** Stored data follows **

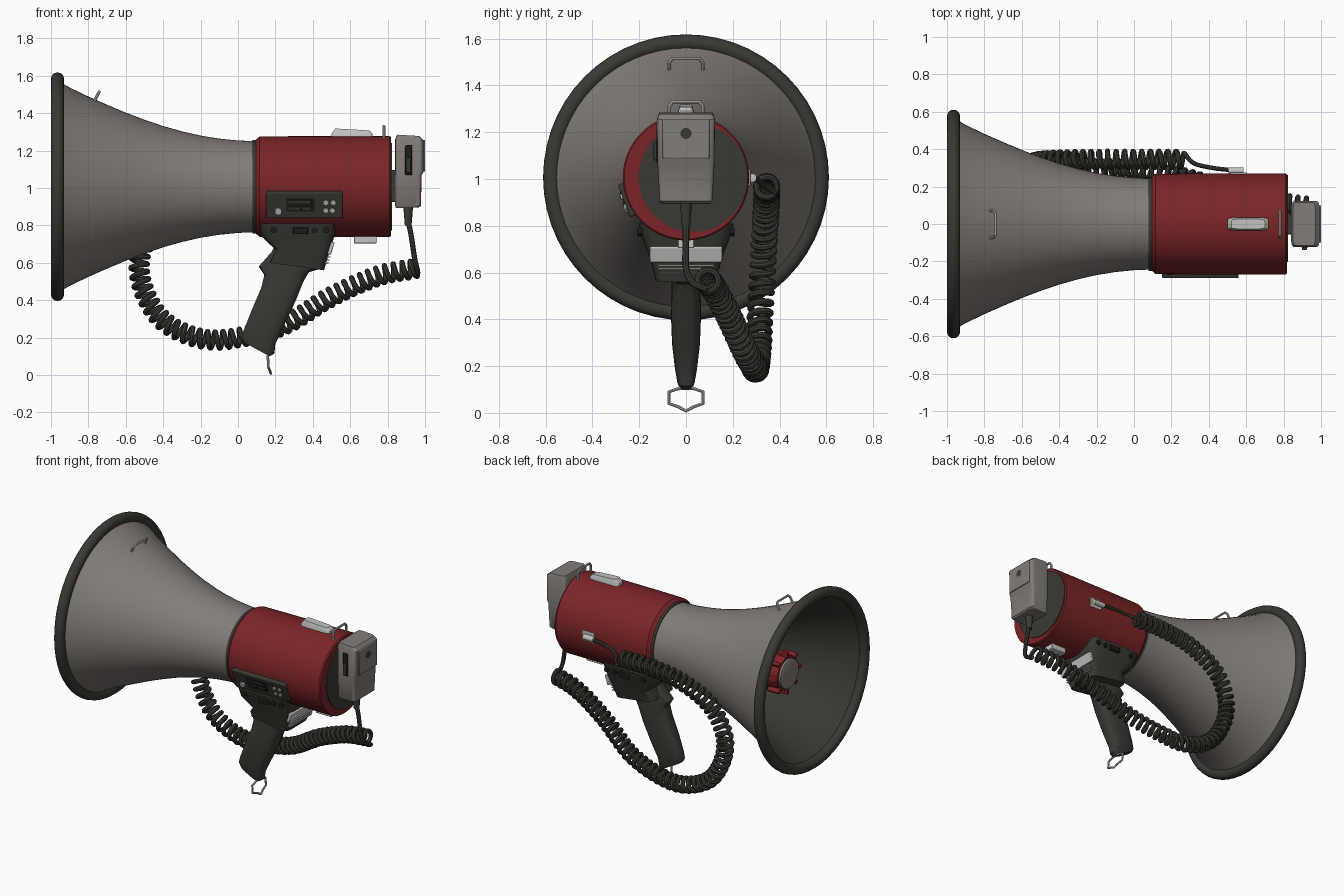
import bpy, bmesh, math
from mathutils import Vector

if "Cube" in bpy.data.objects:
    bpy.data.objects.remove(bpy.data.objects["Cube"], do_unlink=True)

AXIS = 1.007  # height of the horn axis
parts = []


def material(name, rgb, rough=0.6):
    m = bpy.data.materials.new(name)
    m.use_nodes = True
    m.diffuse_color = (*rgb, 1)
    shader = m.node_tree.nodes["Principled BSDF"]
    shader.inputs["Base Color"].default_value = (*rgb, 1)
    shader.inputs["Roughness"].default_value = rough
    return m


GREY = material("warm grey plastic", (0.23, 0.205, 0.19))
RED = material("deep red plastic", (0.2, 0.018, 0.02))
DARK = material("charcoal rubber", (0.042, 0.042, 0.034))
BLACK = material("black trim", (0.012, 0.012, 0.011))
SILVER = material("pale metal", (0.55, 0.55, 0.54))


def add(name, mesh, mat):
    ob = bpy.data.objects.new(name, mesh)
    bpy.context.collection.objects.link(ob)
    mesh.materials.clear()
    mesh.materials.append(mat)
    parts.append(ob)
    return ob


def skin(name, rings, mat, caps=True):
    """Join equal rings of points into one surface."""
    bm = bmesh.new()
    loops = [[bm.verts.new(p) for p in ring] for ring in rings]
    n = len(loops[0])
    for a, b in zip(loops, loops[1:]):
        for i in range(n):
            j = (i + 1) % n
            bm.faces.new((a[i], a[j], b[j], b[i]))
    if caps:
        bm.faces.new(loops[0])
        bm.faces.new(loops[-1])
    bmesh.ops.recalc_face_normals(bm, faces=bm.faces)
    mesh = bpy.data.meshes.new(name)
    bm.to_mesh(mesh)
    bm.free()
    return add(name, mesh, mat)


def lathe(name, profile, mat, caps=True, sides=64, y=0, z=AXIS):
    """Turn (x, radius) pairs around the horn axis."""
    turns = [2 * math.pi * i / sides for i in range(sides)]
    return skin(name, [[(x, y + r * math.cos(t), z + r * math.sin(t)) for t in turns]
                       for x, r in profile], mat, caps)


def loft(name, sections, mat, power, sides=24):
    """Rounded sections: front x, z, rear x, z and half width."""
    def soft(v):
        return math.copysign(abs(v) ** power, v)
    rings = []
    for xa, za, xb, zb, w in sections:
        ring = []
        for i in range(sides):
            t = 2 * math.pi * (i + 0.5) / sides
            k = (soft(math.cos(t)) + 1) / 2
            ring.append((xa + (xb - xa) * k, w * soft(math.sin(t)), za + (zb - za) * k))
        rings.append(ring)
    return skin(name, rings, mat)


def box(name, centre, size, mat, rot=(0, 0, 0), bevel=0.004):
    bpy.ops.mesh.primitive_cube_add(size=1, location=centre, rotation=rot)
    ob = bpy.context.object
    ob.name = name
    ob.scale = size
    bpy.ops.object.transform_apply(location=False, rotation=False, scale=True)
    ob.data.materials.append(mat)
    if bevel:
        mod = ob.modifiers.new("soft_edges", "BEVEL")
        mod.width, mod.segments = bevel, 2
    parts.append(ob)
    return ob


def peg(name, centre, radius, depth, mat, rot=(0, 0, 0), sides=20, tip=None):
    bpy.ops.mesh.primitive_cone_add(vertices=sides, radius1=radius, depth=depth, location=centre,
                                    radius2=radius if tip is None else tip, rotation=rot)
    ob = bpy.context.object
    ob.name = name
    ob.data.materials.append(mat)
    parts.append(ob)


def wire(name, points, radius, mat, cyclic=False):
    curve = bpy.data.curves.new(name, "CURVE")
    curve.dimensions = "3D"
    curve.bevel_depth, curve.bevel_resolution = radius, 2
    curve.use_fill_caps = True
    line = curve.splines.new("POLY")
    line.points.add(len(points) - 1)
    for p, co in zip(line.points, points):
        p.co = (*co, 1)
    line.use_cyclic_u = cyclic
    temp = bpy.data.objects.new(name + "_path", curve)
    mesh = bpy.data.meshes.new_from_object(temp)
    bpy.data.objects.remove(temp)
    return add(name, mesh, mat)


def smooth_path(pts, steps):
    """Curve passing through every given point."""
    p = [Vector(v) for v in pts]
    p = [2 * p[0] - p[1]] + p + [2 * p[-1] - p[-2]]
    out = []
    for a, b, c, d in zip(p, p[1:], p[2:], p[3:]):
        for i in range(steps):
            t = i / steps
            out.append(0.5 * (2 * b + (c - a) * t + (2 * a - 5 * b + 4 * c - d) * t * t
                              + (3 * b - a - 3 * c + d) * t ** 3))
    return out + [p[-2]]


# Horn shell, lining and rubber rim
flare = [(-0.96, 0.565), (-0.9, 0.53), (-0.8, 0.482), (-0.7, 0.438), (-0.6, 0.396), (-0.5, 0.358),
         (-0.4, 0.324), (-0.3, 0.296), (-0.2, 0.273), (-0.1, 0.257), (0, 0.247), (0.1, 0.243)]
lathe("horn_shell", flare, GREY, caps=False)
lining = lathe("horn_lining", [(x, r - 0.012) for x, r in flare], DARK, caps=False)
lining.data.flip_normals()
bpy.ops.mesh.primitive_torus_add(major_segments=56, minor_segments=16, major_radius=0.576,
                                 minor_radius=0.035, location=(-0.965, 0, AXIS),
                                 rotation=(0, math.pi / 2, 0))
rim = bpy.context.object
rim.name = "horn_rim"
rim.data.materials.append(DARK)
parts.append(rim)

# Sound tube inside the horn, with ribs and a grey cap
lathe("inner_tube", [(-0.78, 0.115), (-0.7, 0.12), (-0.4, 0.125), (0.08, 0.13)], RED, sides=32)
lathe("inner_tube_cap", [(-0.8, 0.09), (-0.795, 0.1), (-0.77, 0.1)], GREY, sides=32)
for i in range(8):
    t = math.pi * i / 4
    box("inner_tube_rib", (-0.74, 0.125 * math.sin(t), AXIS + 0.125 * math.cos(t)),
        (0.09, 0.025, 0.04), RED, (-t, 0, 0))

# Body drum and end plate
lathe("body_gasket", [(0.078, 0.25), (0.1, 0.25)], DARK)
lathe("body_drum", [(0.09, 0.245), (0.115, 0.268), (0.3, 0.27), (0.81, 0.27), (0.818, 0.264)], RED)
lathe("end_plate", [(0.81, 0.233), (0.824, 0.233)], DARK, y=0.03)

# Control panel on the front flank
TILT = math.radians(21)


def on_panel(x, up, out):
    """Place a point along, across and above the panel."""
    return (x, -out * math.cos(TILT) + up * -math.sin(TILT) * -1 * -1,
            AXIS - out * math.sin(TILT) + up * math.cos(TILT))


SLOPE = (TILT, 0, 0)
box("control_panel", on_panel(0.355, 0, 0.262), (0.41, 0.044, 0.148), DARK, SLOPE, 0.006)
box("panel_inset", on_panel(0.335, 0.005, 0.284), (0.15, 0.006, 0.075), BLACK, SLOPE, 0)
for x, up, w in [(0.33, 0.024, 0.12), (0.3, -0.012, 0.06), (0.37, -0.012, 0.05)]:
    box("panel_slider", on_panel(x, up, 0.289), (w, 0.008, 0.02), DARK, SLOPE, 0.002)
face_out = (math.pi / 2 + TILT, 0, 0)
peg("panel_knob", on_panel(0.215, -0.03, 0.288), 0.021, 0.014, SILVER, face_out, 6)
for x, up in [(0.47, 0.02), (0.51, 0.02), (0.47, -0.025), (0.505, -0.025)]:
    peg("panel_socket", on_panel(x, up, 0.286), 0.013, 0.01, SILVER, face_out)

# Grip and its saddle under the drum
loft("grip", [(0.03, 0.175, 0.17, 0.10, 0.034), (0.018, 0.2, 0.195, 0.115, 0.04),
              (0.03, 0.24, 0.2, 0.165, 0.048), (0.07, 0.34, 0.25, 0.27, 0.06),
              (0.125, 0.47, 0.31, 0.4, 0.065), (0.14, 0.535, 0.35, 0.5, 0.062),
              (0.11, 0.58, 0.38, 0.55, 0.062), (0.18, 0.66, 0.45, 0.57, 0.062),
              (0.2, 0.7, 0.46, 0.7, 0.06)], DARK, 0.65)
loft("grip_saddle", [(0.17, 0.6, 0.46, 0.56, 0.13), (0.2, 0.67, 0.49, 0.66, 0.155),
                     (0.12, 0.745, 0.515, 0.74, 0.185), (0.11, 0.81, 0.53, 0.81, 0.205)], DARK, 0.3)
box("saddle_panel", (0.497, 0, 0.678), (0.02, 0.31, 0.068), SILVER, (0, math.radians(18), 0))
for i in range(3):
    box("saddle_ridge", (0.474 + i * 0.005, 0, 0.6 + i * 0.016), (0.02, 0.24, 0.006), SILVER, bevel=0)
for side in (-1, 1):
    for x in (0.19, 0.41, 0.47):
        peg("saddle_screw", (x, side * 0.197, 0.775), 0.016, 0.016, BLACK, (math.pi / 2, 0, 0))
    box("saddle_switch", (0.335, side * 0.197, 0.772), (0.08, 0.02, 0.035), BLACK)

# Latches above and below the drum
loft("top_latch", [(0.5, 1.268, 0.72, 1.268, 0.035), (0.5, 1.29, 0.72, 1.29, 0.034),
                   (0.52, 1.318, 0.7, 1.308, 0.026)], SILVER, 0.3)
box("lower_latch", (0.68, 0, 0.724), (0.12, 0.07, 0.04), SILVER)

# Wire strap loops
def strap_loop(name, foot, head, half=0.072):
    (xa, za), (xb, zb) = foot, head
    k = 0.75
    xm, zm = xa + (xb - xa) * k, za + (zb - za) * k
    left = [(xa, half, za), (xm, half, zm), (xb, half * 0.8, zb)]
    wire(name, left + [(x, -y, z) for x, y, z in reversed(left)], 0.008, SILVER)


strap_loop("horn_strap_loop", (-0.775, 1.45), (-0.742, 1.515))
strap_loop("body_strap_loop", (0.78, 1.25), (0.78, 1.33))
half_loop = [(0.16, 0.03, 0.105), (0.16, 0.073, 0.09), (0.163, 0.073, 0.04), (0.17, 0.03, 0.025)]
wire("grip_strap_loop", half_loop + [(0.175, 0, 0.008)]
     + [(x, -y, z) for x, y, z in reversed(half_loop)], 0.007, SILVER, True)

# Hand microphone
loft("microphone", [(0.845, 0.893, 0.965, 0.895, 0.105), (0.84, 0.905, 0.978, 0.905, 0.113),
                    (0.84, 1.07, 0.982, 1.07, 0.122), (0.84, 1.085, 0.992, 1.085, 0.122),
                    (0.84, 1.26, 0.992, 1.255, 0.124), (0.85, 1.285, 0.97, 1.278, 0.115)],
     GREY, 0.22, 40)
box("microphone_cover", (0.994, 0, 1.172), (0.012, 0.2, 0.17), GREY, bevel=0.005)
peg("microphone_hole", (0.9985, 0, 1.195), 0.024, 0.004, DARK, (0, math.pi / 2, 0))
box("microphone_hanger", (0.828, 0, 1.01), (0.04, 0.11, 0.17), DARK)
box("talk_slot", (0.912, -0.122, 1.15), (0.036, 0.008, 0.16), BLACK, bevel=0.003)
box("talk_button", (0.912, -0.127, 1.12), (0.026, 0.022, 0.08), DARK)
peg("cord_relief", (0.91, 0, 0.85), 0.018, 0.1, DARK, tip=0.026)

# Coiled cord with straight ends and plug
path = smooth_path([(0.95, 0.09, 0.57), (0.75, 0.12, 0.53), (0.5, 0.18, 0.42), (0.25, 0.25, 0.27),
                    (0.0, 0.29, 0.2), (-0.2, 0.3, 0.195), (-0.4, 0.31, 0.29), (-0.51, 0.32, 0.47),
                    (-0.52, 0.33, 0.65), (-0.42, 0.34, 0.82), (-0.2, 0.345, 0.93),
                    (0.05, 0.345, 0.965), (0.27, 0.345, 0.965)], 75)
coil, run = [], 0
for a, b in zip(path, path[1:]):
    along = (b - a).normalized()
    u = along.cross(Vector((0, 1, 0))).normalized()
    v = along.cross(u)
    t = 2 * math.pi * run / 0.046
    coil.append(a + 0.044 * (u * math.cos(t) + v * math.sin(t)))
    run += (b - a).length
wire("coiled_cord", coil, 0.0145, DARK)
wire("microphone_lead", smooth_path([(0.91, 0, 0.82), (0.925, 0, 0.75), (0.945, 0, 0.62),
                                     (0.96, 0.03, 0.555), coil[0]], 8), 0.014, DARK)
wire("plug_lead", smooth_path([coil[-1], (0.32, 0.325, 0.98), (0.42, 0.3, 1.0),
                               (0.52, 0.288, 1.005)], 8), 0.012, DARK)
box("plug_plate", (0.56, 0.268, 1.005), (0.09, 0.014, 0.07), SILVER)
peg("plug", (0.545, 0.284, 1.005), 0.018, 0.08, SILVER, (0, math.pi / 2, 0))

# Soft shading with crisp edges
bpy.ops.object.select_all(action="DESELECT")
for ob in parts:
    ob.select_set(True)
bpy.context.view_layer.objects.active = parts[0]
bpy.ops.object.shade_smooth_by_angle(angle=math.radians(35))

** End of Stored data **

With the line that has "(0.52, 1.318, 0.7, 1.308, 0.026)], SILVER, 0.3)" as the first and the line that has "xm, zm = xa" as the last, repeat exactly that run of lines above and no more.

                   (0.52, 1.318, 0.7, 1.308, 0.026)], SILVER, 0.3)
box("lower_latch", (0.68, 0, 0.724), (0.12, 0.07, 0.04), SILVER)

# Wire strap loops
def strap_loop(name, foot, head, half=0.072):
    (xa, za), (xb, zb) = foot, head
    k = 0.75
    xm, zm = xa + (xb - xa) * k, za + (zb - za) * k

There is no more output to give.